And now it’s 1981… and The Opposition, three guys from the southern suburbs of London, release their debut album “Breaking the Silence”. After a first single in 1979 and two more singles they think the time is ripe for an album. Their music fits perfectly in with the postpunk sound and the cold war climate. Nine passionate songs are included on the album, dealing with war, passive consumption culture, paranoia and despair.

Twenty years later, in 2001, “Breaking the Silence” is finally released on cd, with two bonus tracks. And The Opposition, who kept on releasing albums till the early 90’s, in varying styles, line-ups and success (mostly in France), are also back in business again. A completely new album is announced for late 2003. I wonder if they can reach the magical level and spirit of their debut again. Because ” Breaking the Silence” is a very strong album. It sounds nostalgic now, taking you two decades back, but the passion still sounds alive. I wonder why they did not reach the same level of popularity of some of their contemporaries.

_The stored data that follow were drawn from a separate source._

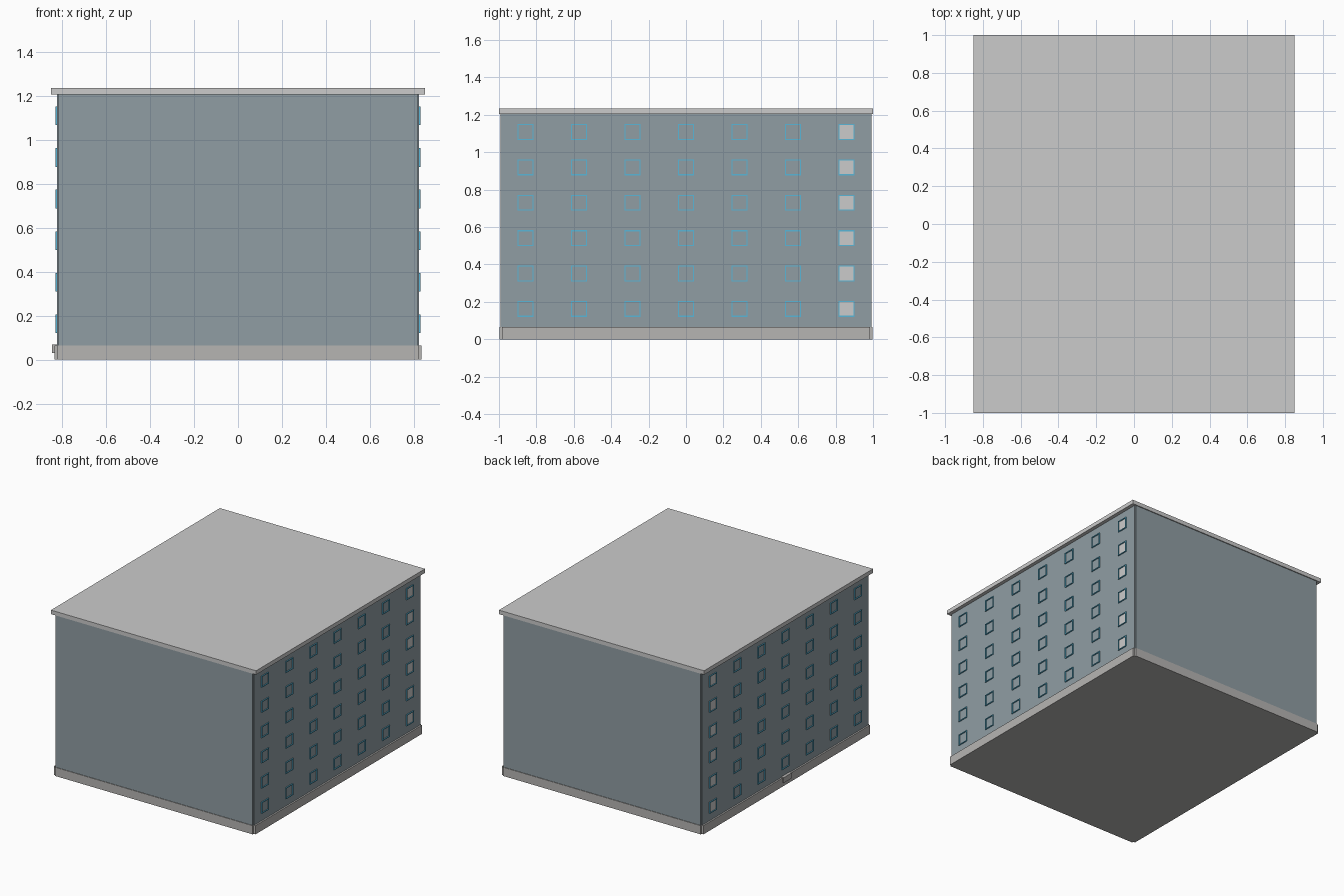
import bpy, bmesh
from mathutils import Matrix

if "Cube" in bpy.data.objects:
    bpy.data.objects.remove(bpy.data.objects["Cube"])


def material(name, rgb):
    m = bpy.data.materials.new(name)
    m.diffuse_color = (*rgb, 1)
    m.use_nodes = True
    m.node_tree.nodes["Principled BSDF"].inputs["Base Color"].default_value = m.diffuse_color
    return m


wall_mat = material("slate_wall", (0.28, 0.34, 0.37))
plinth_mat = material("plinth_grey", (0.47, 0.46, 0.45))
frame_mat = material("blue_frame", (0.10, 0.47, 0.68))


def finish(name, bm, mat=None):
    bmesh.ops.recalc_face_normals(bm, faces=bm.faces)
    mesh = bpy.data.meshes.new(name)
    bm.to_mesh(mesh)
    bm.free()
    ob = bpy.data.objects.new(name, mesh)
    bpy.context.collection.objects.link(ob)
    if mat:
        mesh.materials.append(mat)
    return ob


def box(bm, lo, hi):
    size = [b - a for a, b in zip(lo, hi)]
    mid = [(a + b) / 2 for a, b in zip(lo, hi)]
    bmesh.ops.create_cube(bm, size=1, matrix=Matrix.Translation(mid) @ Matrix.Diagonal((*size, 1)))


def notched_block(name, x_out, x_in, y_out, y_in, z0, z1, mat):
    """Block with a small square notch in each vertical corner."""
    pts = [(x_out, -y_in), (x_out, y_in), (x_in, y_in), (x_in, y_out)]
    half = pts + [(-x, y) for x, y in reversed(pts)]
    outline = half + [(x, y) for x, y in ((-x_in, -y_out), (x_in, -y_out), (x_in, -y_in))]
    outline.insert(8, (-x_in, -y_in))
    bm = bmesh.new()
    base = bm.faces.new([bm.verts.new((x, y, z0)) for x, y in outline])
    top = bmesh.ops.extrude_face_region(bm, geom=[base])["geom"]
    bmesh.ops.translate(bm, vec=(0, 0, z1 - z0), verts=[v for v in top if isinstance(v, bmesh.types.BMVert)])
    return finish(name, bm, mat)


# Main masses
notched_block("walls", 0.823, 0.817, 0.993, 0.985, 0.065, 1.205, wall_mat)
notched_block("plinth", 0.835, 0.82, 0.997, 0.985, 0, 0.065, plinth_mat)
roof = bmesh.new()
box(roof, (-0.85, -1, 1.205), (0.85, 1, 1.235))
finish("roof_slab", roof)

# Windows: 7 columns by 6 rows on both long sides
X, R, T = 0.823, 0.0425, 0.006
frames, panes = bmesh.new(), bmesh.new()
for side in (-1, 1):
    a, b = sorted((side * (X - 0.005), side * (X + 0.007)))
    for col in range(7):
        y = (col - 3) * 0.286
        # panes of the last column show in front of the wall
        px = side * (X + (0.001 if col == 6 else -0.001))
        for row in range(6):
            z = 0.163 + row * 0.189
            for s in (-1, 1):
                e0, e1 = sorted((s * R, s * (R - T)))
                box(frames, (a, y + e0, z - R), (b, y + e1, z + R))
                box(frames, (a, y - R + T, z + e0), (b, y + R - T, z + e1))
            p0, p1 = sorted((px, px - side * 0.003))
            box(panes, (p0, y - R + T, z - R + T), (p1, y + R - T, z + R - T))
finish("window_frames", frames, frame_mat)
finish("window_panes", panes)

# Small entry step on the left side
step = bmesh.new()
box(step, (-0.845, -0.05, 0.03), (-0.82, 0.05, 0.07))
finish("entry_step", step, plinth_mat)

Haunting, spacious guitars, a cold bass, some moody synths and steady drums form a solid base, on top of which Mark Long sings with a lot of conviction and some pathos at times. There is a feeling of naive romanticism, but also of deeply meant longings. I have to think of early U2, Killing Joke, The Chameleons, New Model Army, or The Comsat Angels. Strangily enough the vocals on “Black and White’ remind me of early Duran Duran. But enough namedropping, The Opposition are convincingly enough themselves.

Most songs are mid-tempo and a little restrained, though at times The Opposition prove that they can rock too. Their songs take multiple listening turns before really ‘reaching’ you. Often the sound of The Opposition is rather barren and cold, sometimes even somewhat eerie. Highlights are ‘Paddy Fields’ and the title track ‘Breaking the Silence’. Towards the end a few rather slow songs make me long for something stronger. But then comes the bonustrack ‘She said’, which is perhaps the most raw rocking track of this re-release. The album is ended by the second bonustrack ‘Open the Door’ a claustrophobic minimal song, led by a throbbing bass.

“Outside’s confusion
It’s safer inside
Why don’t you stay here
until the fog clears”

Postpunk music from the heart, which is still touching in the 21st century. I hope this re-release will help keeping The Opposition known for later generations.

Distributed by Red Sun Records.

artist: Opposition, The
label: mrsJones records
details: 11 tracks